Among this, half would be dedicated to wartime prose and verse, while the other half would focus on modern literature, with highlights on young authors who delve into the contemporary world.

The Medieval section, which is appropriate only for university literature majors, should be disposed of. Meanwhile, 40 percent of the curricula should focus on social discourse, which helps hone our argumentation and language skills.

The remaining 20 percent of the program length should cover administrative documentation, which guides us in how to write common administrative documents – a task that is of practical significance to our everyday life.

Specialized knowledge which is applicable only to higher education should also be reduced, such as solution standard (12th-grade Chemistry), the velocity of a single pendulum on a train (12th-grade Physics), complex numbers and integrals (12th-grade Math). Instead, laboratory sessions should be maximized for natural sciences, which boosts our precision and ability to perform lab procedures with ease, adds to lessons’ visual appeal and thus improves our mental retention.

In terms of teaching methodology, the education ministry should enact reforms that allow students to take their own initiative and avoid imposing their will on students. For instance, literature teachers are advised to encourage students to share how they really feel about literary works and authors, as the writing style tends to be affected by the authors’ personalities and outlooks.  

It’s vital that history is comprehensible, authentic and truthful. Teachers should only introduce and explain historical events and allow students to present their own opinions. It’s also necessary that history not be politicized to avoid undermining objectivity.

Reforms in how English is taught and learned

Vietnamese students enjoy three major advantages to excel in English: a neutral, expressive Vietnamese accent; the use of the Latin alphabet, which the English language also adopts; and their own aptitude and eagerness for a brilliant command of English.
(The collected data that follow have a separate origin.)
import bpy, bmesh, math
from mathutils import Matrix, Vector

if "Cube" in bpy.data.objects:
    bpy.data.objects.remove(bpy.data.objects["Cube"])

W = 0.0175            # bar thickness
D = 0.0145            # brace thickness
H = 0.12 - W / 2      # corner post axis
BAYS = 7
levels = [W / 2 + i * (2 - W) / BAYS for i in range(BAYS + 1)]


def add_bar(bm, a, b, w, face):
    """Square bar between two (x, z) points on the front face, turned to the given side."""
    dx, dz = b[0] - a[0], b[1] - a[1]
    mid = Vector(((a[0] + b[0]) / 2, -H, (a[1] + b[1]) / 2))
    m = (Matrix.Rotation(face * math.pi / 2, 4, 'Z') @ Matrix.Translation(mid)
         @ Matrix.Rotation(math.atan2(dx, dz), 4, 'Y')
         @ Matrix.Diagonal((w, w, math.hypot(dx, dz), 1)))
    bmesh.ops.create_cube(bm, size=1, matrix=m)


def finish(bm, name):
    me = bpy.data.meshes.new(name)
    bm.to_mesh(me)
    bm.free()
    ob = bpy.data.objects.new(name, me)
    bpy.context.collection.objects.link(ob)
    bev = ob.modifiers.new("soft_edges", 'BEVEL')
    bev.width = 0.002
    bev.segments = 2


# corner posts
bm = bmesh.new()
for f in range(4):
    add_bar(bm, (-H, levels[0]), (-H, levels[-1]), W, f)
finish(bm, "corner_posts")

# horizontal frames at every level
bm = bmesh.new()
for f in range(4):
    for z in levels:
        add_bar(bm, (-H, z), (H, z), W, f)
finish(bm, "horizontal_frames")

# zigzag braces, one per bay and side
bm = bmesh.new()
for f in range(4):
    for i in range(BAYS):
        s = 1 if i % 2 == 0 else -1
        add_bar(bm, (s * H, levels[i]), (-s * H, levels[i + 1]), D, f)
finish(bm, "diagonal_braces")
So let’s just make the most of these strengths to allow the country’s education sector to rival that of Singapore’s.

Regarding textbook content: the Ministry of Education and Training should select and put into use appropriate textbooks compiled by native speakers. Equal attention should be given to four skills: listening, speaking, reading and writing, and ample practice of the skills should be made a top priority. The teaching staff are thus supposed to be qualified and excel in these skills to undertake their critical guiding role.
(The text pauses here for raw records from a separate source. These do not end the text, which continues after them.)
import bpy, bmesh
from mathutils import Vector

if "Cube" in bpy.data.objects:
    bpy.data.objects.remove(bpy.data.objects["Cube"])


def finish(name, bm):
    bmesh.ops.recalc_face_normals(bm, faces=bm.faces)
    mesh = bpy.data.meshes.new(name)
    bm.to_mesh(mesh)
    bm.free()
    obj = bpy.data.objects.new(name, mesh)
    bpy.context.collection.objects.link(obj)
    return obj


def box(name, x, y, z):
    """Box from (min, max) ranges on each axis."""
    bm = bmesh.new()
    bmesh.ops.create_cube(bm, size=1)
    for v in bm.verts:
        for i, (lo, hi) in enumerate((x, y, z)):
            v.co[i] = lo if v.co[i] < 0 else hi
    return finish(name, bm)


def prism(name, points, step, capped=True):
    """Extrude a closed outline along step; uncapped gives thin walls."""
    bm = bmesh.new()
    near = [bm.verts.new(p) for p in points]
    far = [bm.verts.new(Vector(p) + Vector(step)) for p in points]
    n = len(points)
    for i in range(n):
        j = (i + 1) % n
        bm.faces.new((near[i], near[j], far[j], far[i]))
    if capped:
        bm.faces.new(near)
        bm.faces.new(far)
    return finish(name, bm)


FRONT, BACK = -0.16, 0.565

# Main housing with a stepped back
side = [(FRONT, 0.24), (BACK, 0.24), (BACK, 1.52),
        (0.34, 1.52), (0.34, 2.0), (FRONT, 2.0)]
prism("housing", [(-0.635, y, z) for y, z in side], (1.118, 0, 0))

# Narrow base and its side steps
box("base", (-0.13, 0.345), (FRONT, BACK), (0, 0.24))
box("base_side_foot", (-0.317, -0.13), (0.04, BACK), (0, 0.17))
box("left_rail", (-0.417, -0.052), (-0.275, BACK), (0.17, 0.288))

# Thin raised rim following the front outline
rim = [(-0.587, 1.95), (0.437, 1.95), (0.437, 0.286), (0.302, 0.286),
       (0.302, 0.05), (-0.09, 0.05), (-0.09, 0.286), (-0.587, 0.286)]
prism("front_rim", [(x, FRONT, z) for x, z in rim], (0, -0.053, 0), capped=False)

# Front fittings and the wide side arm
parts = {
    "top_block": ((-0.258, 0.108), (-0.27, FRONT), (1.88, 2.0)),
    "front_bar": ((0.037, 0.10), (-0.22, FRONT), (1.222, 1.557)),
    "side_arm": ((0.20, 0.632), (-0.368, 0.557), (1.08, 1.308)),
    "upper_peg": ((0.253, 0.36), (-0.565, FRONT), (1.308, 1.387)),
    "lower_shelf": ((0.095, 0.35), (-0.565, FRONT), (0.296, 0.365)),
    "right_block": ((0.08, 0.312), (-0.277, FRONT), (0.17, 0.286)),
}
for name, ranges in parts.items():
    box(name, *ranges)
It’s recommended that the ministry and schools assess expertise in the four skills among English students across the country. Qualified teachers are retained, while those failing to meet the criteria should be suspended from work or be required to take complementary courses.

To offset the loss of unqualified teachers, schools should publicly recruit teaching staff through local media. Candidates are supposed to have pedagogy certificates and meet requirements set by the Department of Testing and Auditing Education Quality. Each school can employ four or five Filipino teachers who boast a satisfactory English command and demand acceptable salaries. I think students’ parents would be willing to spend around VND300,000-400,000 a month to pay foreign teachers. Only then would such problems in teaching and learning English be radically resolved.
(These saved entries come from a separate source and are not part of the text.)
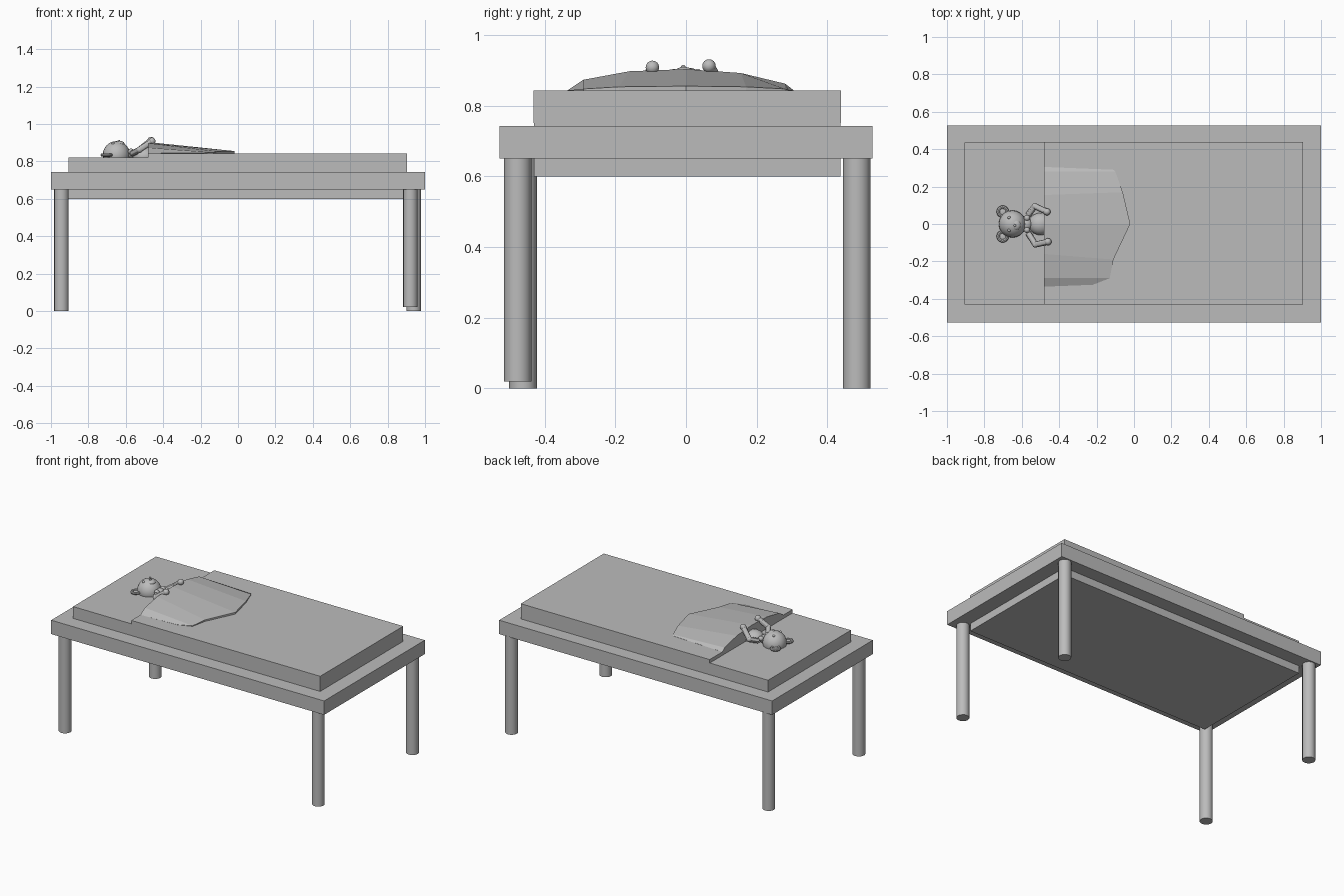
import bpy, bmesh, math
from mathutils import Vector

cube = bpy.data.objects.get("Cube")
if cube:
    bpy.data.objects.remove(cube, do_unlink=True)

grey = bpy.data.materials.new("plain grey")
grey.use_nodes = True
colour = (0.5, 0.5, 0.5, 1)
grey.diffuse_color = colour
grey.node_tree.nodes["Principled BSDF"].inputs["Base Color"].default_value = colour


def finish(ob, name, smooth=False):
    ob.name = ob.data.name = name
    ob.data.materials.append(grey)
    if smooth:
        bpy.ops.object.shade_smooth_by_angle()
    return ob


def box(name, low, high):
    low, high = Vector(low), Vector(high)
    bpy.ops.mesh.primitive_cube_add(size=1, location=(low + high) / 2)
    ob = bpy.context.object
    ob.scale = high - low
    return finish(ob, name)


def ball(name, centre, size):
    bpy.ops.mesh.primitive_uv_sphere_add(segments=20, ring_count=12, radius=1, location=centre)
    ob = bpy.context.object
    ob.scale = size if isinstance(size, tuple) else (size,) * 3
    return finish(ob, name, True)


def rod(name, start, end, radius, sides=12, smooth=True):
    start, end = Vector(start), Vector(end)
    axis = end - start
    bpy.ops.mesh.primitive_cylinder_add(vertices=sides, radius=radius, depth=axis.length,
                                        location=(start + end) / 2)
    ob = bpy.context.object
    ob.rotation_euler = axis.to_track_quat('Z', 'Y').to_euler()
    return finish(ob, name, smooth)


# Bed frame, mattress and the thick cover over its lower part
box("bed_frame", (-1, -0.527, 0.65), (1, 0.527, 0.742))
box("mattress", (-0.907, -0.43, 0.60), (0.903, 0.437, 0.82))
box("mattress_cover", (-0.48, -0.431, 0.75), (0.904, 0.438, 0.843))

# Legs, one of them slightly short
for name, x, y, bottom in (("front_right_leg", -0.944, -0.461, 0),
                           ("front_left_leg", 0.922, -0.476, 0.02),
                           ("back_right_leg", -0.944, 0.483, 0),
                           ("back_left_leg", 0.94, 0.483, 0)):
    rod(name, (x, y, bottom), (x, y, 0.66), 0.039, 16)

# Arched blanket, lofted from the head end to the foot end
head = [(-0.48, -0.335, 0.843), (-0.48, -0.29, 0.873), (-0.48, -0.16, 0.897), (-0.48, 0, 0.903),
        (-0.48, 0.155, 0.892), (-0.48, 0.28, 0.862), (-0.48, 0.305, 0.843)]
foot = [(-0.22, -0.325, 0.844), (-0.13, -0.29, 0.847), (-0.11, -0.19, 0.853), (-0.02, 0, 0.855),
        (-0.06, 0.17, 0.853), (-0.10, 0.28, 0.847), (-0.11, 0.29, 0.844)]
bm = bmesh.new()
rows = [[bm.verts.new(p) for p in row] for row in (head, foot)]
rows += [[bm.verts.new((p[0], p[1], 0.835)) for p in row] for row in (foot, head)]
for a, b in zip(rows, rows[1:] + rows[:1]):
    for i in range(len(head) - 1):
        bm.faces.new((a[i], a[i + 1], b[i + 1], b[i]))
for i in (0, -1):
    bm.faces.new([row[i] for row in rows])
bmesh.ops.recalc_face_normals(bm, faces=bm.faces)
mesh = bpy.data.meshes.new("blanket")
bm.to_mesh(mesh)
bm.free()
blanket = bpy.data.objects.new("blanket", mesh)
bpy.context.collection.objects.link(blanket)
finish(blanket, "blanket")

# Toy bear lying on its back with its head on the mattress
ball("bear_head", (-0.65, 0, 0.835), 0.073)
ball("bear_body", (-0.50, 0, 0.825), (0.065, 0.06, 0.052))
ball("bear_neck", (-0.575, 0, 0.84), (0.03, 0.035, 0.025))
ball("bear_muzzle", (-0.632, -0.005, 0.893), (0.026, 0.028, 0.016))
ball("bear_nose", (-0.637, -0.008, 0.908), 0.007)
for side, s in (("left", 1), ("right", -1)):
    bpy.ops.mesh.primitive_torus_add(major_segments=20, minor_segments=8, major_radius=0.024,
                                     minor_radius=0.009, location=(-0.702, s * 0.066, 0.834))
    finish(bpy.context.object, side + "_ear_rim", True)
    ball(side + "_ear", (-0.702, s * 0.066, 0.83), (0.024, 0.024, 0.008))
    ball(side + "_eye", (-0.668, s * 0.034, 0.896), 0.008)
    ball(side + "_bow_loop", (-0.572, s * 0.032, 0.852), 0.016)

# Raised arms
for side, points in (("left", [(-0.565, 0.05, 0.842), (-0.53, 0.095, 0.86), (-0.465, 0.065, 0.912)]),
                     ("right", [(-0.565, -0.05, 0.842), (-0.527, -0.11, 0.862), (-0.46, -0.095, 0.908)])):
    rod(side + "_upper_arm", points[0], points[1], 0.016)
    rod(side + "_forearm", points[1], points[2], 0.016)
    ball(side + "_elbow", points[1], 0.017)
    ball(side + "_paw", points[2], 0.019)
Designing lessons in the form of workshops

Teachers reciting for students to jot down remains a weakness of a 45-minute period. The ministry should run more workshops, which would do more good for students and teachers, as the knowledge flow is not disrupted and the teachers are no longer under time pressure. Workshops also allow students to actively contribute to the lessons and engage in teamwork, thus boosting their comprehension and retention of the presented knowledge.

Flexible timing would also help teachers properly arrange students’ presentations, in which they are welcome to express themselves and be as innovative as they can.

“Ky Vong Viet Nam 20 Nam Toi” is a competition organized by the World Bank in Vietnam and Tuoi Tre (Youth) newspaper that encourages local youths to write down their wildest, yet feasible, dreams about how Vietnam will change in 20 years’ time.